Source data:
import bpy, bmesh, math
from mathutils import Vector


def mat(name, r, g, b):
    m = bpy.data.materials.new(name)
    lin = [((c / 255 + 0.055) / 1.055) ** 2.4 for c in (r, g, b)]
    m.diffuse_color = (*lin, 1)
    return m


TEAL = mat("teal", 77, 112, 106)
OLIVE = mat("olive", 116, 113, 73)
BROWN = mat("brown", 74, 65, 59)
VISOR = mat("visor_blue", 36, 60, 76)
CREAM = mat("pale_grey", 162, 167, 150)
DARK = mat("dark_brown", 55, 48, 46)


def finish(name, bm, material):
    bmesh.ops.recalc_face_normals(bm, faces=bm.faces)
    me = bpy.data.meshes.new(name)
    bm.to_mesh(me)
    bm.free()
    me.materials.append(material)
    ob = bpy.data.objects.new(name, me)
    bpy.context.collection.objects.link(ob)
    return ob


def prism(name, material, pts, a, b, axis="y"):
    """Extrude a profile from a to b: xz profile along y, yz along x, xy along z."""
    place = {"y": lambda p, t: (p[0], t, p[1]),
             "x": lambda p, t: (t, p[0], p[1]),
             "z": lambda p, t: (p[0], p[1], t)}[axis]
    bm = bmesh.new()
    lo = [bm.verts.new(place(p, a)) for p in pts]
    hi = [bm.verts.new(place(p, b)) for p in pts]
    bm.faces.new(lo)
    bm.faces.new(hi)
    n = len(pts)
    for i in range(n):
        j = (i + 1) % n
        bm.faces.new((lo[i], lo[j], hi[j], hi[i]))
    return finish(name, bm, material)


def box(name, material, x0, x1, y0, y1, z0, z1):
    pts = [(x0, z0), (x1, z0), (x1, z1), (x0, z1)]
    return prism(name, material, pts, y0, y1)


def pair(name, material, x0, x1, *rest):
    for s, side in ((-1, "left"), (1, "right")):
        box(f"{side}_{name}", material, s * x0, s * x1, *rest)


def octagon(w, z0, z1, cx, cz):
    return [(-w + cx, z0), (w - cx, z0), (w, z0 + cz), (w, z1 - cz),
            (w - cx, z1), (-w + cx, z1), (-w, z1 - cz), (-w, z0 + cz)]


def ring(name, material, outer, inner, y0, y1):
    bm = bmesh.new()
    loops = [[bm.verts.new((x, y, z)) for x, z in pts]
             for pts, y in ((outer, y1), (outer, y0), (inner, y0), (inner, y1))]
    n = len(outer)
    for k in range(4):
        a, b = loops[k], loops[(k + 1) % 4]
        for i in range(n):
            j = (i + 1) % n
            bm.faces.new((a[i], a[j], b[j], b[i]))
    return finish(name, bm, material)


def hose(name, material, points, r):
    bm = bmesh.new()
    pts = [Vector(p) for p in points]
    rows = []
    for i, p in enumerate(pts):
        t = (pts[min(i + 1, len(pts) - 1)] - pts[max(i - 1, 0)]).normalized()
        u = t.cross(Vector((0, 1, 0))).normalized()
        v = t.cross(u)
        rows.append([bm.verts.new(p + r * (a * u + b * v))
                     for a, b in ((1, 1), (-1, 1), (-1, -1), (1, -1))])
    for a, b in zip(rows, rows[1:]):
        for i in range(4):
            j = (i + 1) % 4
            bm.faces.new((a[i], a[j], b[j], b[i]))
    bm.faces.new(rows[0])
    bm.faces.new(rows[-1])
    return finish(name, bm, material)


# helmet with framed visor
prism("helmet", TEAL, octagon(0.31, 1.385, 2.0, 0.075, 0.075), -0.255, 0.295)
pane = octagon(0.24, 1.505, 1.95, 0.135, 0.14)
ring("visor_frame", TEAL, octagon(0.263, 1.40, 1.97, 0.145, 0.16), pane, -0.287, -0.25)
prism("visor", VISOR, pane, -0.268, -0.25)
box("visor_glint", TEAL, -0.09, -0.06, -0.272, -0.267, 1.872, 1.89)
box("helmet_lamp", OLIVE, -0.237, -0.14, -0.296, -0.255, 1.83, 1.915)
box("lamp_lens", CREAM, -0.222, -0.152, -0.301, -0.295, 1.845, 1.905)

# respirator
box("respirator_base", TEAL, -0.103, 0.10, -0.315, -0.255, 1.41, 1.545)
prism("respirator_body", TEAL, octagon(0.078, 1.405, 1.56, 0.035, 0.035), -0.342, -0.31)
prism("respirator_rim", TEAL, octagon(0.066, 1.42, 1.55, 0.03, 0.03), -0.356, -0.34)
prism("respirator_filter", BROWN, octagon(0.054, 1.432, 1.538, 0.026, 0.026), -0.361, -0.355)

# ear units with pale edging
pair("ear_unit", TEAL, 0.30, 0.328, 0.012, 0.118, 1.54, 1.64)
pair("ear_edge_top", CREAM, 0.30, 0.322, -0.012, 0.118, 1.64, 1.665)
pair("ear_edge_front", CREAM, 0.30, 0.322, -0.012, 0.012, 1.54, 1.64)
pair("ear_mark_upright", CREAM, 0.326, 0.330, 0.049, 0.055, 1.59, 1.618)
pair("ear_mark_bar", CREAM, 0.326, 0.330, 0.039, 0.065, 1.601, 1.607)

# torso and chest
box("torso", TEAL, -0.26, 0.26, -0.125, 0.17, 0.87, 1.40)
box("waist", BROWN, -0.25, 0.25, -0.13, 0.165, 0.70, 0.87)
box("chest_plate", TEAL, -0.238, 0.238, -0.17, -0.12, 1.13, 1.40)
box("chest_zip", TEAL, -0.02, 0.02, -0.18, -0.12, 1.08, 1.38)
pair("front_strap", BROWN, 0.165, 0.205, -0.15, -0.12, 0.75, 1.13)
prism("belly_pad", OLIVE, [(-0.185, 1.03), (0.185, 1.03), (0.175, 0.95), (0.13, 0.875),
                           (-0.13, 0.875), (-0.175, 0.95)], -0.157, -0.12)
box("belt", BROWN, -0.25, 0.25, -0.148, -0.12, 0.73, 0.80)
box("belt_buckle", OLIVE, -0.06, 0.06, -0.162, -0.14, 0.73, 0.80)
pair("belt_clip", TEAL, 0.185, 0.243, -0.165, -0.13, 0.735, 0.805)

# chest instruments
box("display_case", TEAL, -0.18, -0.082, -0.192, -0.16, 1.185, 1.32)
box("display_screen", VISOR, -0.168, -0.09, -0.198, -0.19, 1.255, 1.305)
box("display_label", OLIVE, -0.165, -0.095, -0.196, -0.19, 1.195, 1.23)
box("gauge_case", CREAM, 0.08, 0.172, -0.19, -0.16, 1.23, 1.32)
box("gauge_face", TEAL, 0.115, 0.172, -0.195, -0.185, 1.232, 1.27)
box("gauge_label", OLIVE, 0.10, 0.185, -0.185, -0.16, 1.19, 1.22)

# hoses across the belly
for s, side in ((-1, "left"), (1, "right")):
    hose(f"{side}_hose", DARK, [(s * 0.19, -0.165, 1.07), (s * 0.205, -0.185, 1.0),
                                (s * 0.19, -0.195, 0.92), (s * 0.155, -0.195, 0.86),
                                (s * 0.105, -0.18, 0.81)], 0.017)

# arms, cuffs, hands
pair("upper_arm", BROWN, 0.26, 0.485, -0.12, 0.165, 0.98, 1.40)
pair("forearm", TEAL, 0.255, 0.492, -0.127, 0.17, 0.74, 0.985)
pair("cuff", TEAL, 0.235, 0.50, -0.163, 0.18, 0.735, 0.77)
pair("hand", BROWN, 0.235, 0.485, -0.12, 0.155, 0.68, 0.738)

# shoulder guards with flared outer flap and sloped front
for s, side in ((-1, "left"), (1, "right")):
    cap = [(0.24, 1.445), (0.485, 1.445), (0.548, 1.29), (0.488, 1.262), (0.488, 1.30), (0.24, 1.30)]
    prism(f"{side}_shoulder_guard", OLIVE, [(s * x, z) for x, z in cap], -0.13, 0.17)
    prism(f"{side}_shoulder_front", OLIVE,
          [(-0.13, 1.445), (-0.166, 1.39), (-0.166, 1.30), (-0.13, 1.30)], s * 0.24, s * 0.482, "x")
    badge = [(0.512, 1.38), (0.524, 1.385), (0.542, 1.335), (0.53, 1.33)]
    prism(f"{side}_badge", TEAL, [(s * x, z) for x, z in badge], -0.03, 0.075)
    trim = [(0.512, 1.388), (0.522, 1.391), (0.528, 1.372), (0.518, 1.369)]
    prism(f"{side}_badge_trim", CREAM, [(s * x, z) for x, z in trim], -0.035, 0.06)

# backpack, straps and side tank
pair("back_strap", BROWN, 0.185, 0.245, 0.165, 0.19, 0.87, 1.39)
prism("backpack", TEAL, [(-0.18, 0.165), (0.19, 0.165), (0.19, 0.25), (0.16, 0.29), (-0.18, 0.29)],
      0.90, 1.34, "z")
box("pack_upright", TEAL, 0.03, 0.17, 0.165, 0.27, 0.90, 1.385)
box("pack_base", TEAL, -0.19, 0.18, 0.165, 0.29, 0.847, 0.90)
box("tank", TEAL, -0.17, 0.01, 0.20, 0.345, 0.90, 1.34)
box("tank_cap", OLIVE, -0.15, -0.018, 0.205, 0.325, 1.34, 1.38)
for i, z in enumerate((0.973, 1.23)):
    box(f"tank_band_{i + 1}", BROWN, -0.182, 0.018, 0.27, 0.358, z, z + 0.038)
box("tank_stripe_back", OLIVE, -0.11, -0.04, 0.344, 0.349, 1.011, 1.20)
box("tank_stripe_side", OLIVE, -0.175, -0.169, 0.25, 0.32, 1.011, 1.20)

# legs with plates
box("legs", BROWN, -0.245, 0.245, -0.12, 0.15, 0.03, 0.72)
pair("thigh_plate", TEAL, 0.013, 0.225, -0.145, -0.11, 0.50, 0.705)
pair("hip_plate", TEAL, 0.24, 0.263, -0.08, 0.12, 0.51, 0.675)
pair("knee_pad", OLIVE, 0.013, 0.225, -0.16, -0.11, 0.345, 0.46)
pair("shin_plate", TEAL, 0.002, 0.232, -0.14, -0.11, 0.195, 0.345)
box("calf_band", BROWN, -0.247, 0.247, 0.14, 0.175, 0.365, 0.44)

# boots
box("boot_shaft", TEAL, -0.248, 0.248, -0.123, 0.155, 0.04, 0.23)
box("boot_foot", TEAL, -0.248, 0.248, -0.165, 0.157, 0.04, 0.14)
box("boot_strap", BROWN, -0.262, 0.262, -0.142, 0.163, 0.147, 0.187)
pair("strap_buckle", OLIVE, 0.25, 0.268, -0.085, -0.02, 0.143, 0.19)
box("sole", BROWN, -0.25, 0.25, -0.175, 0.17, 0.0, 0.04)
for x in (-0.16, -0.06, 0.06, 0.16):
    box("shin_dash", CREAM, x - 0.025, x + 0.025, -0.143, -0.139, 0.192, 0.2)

WHAT YOU NEED TO DO:
Copy every line of the data that carries the word "outer".

EXPECTED OUTPUT:
def ring(name, material, outer, inner, y0, y1):
             for pts, y in ((outer, y1), (outer, y0), (inner, y0), (inner, y1))]
    n = len(outer)
# shoulder guards with flared outer flap and sloped front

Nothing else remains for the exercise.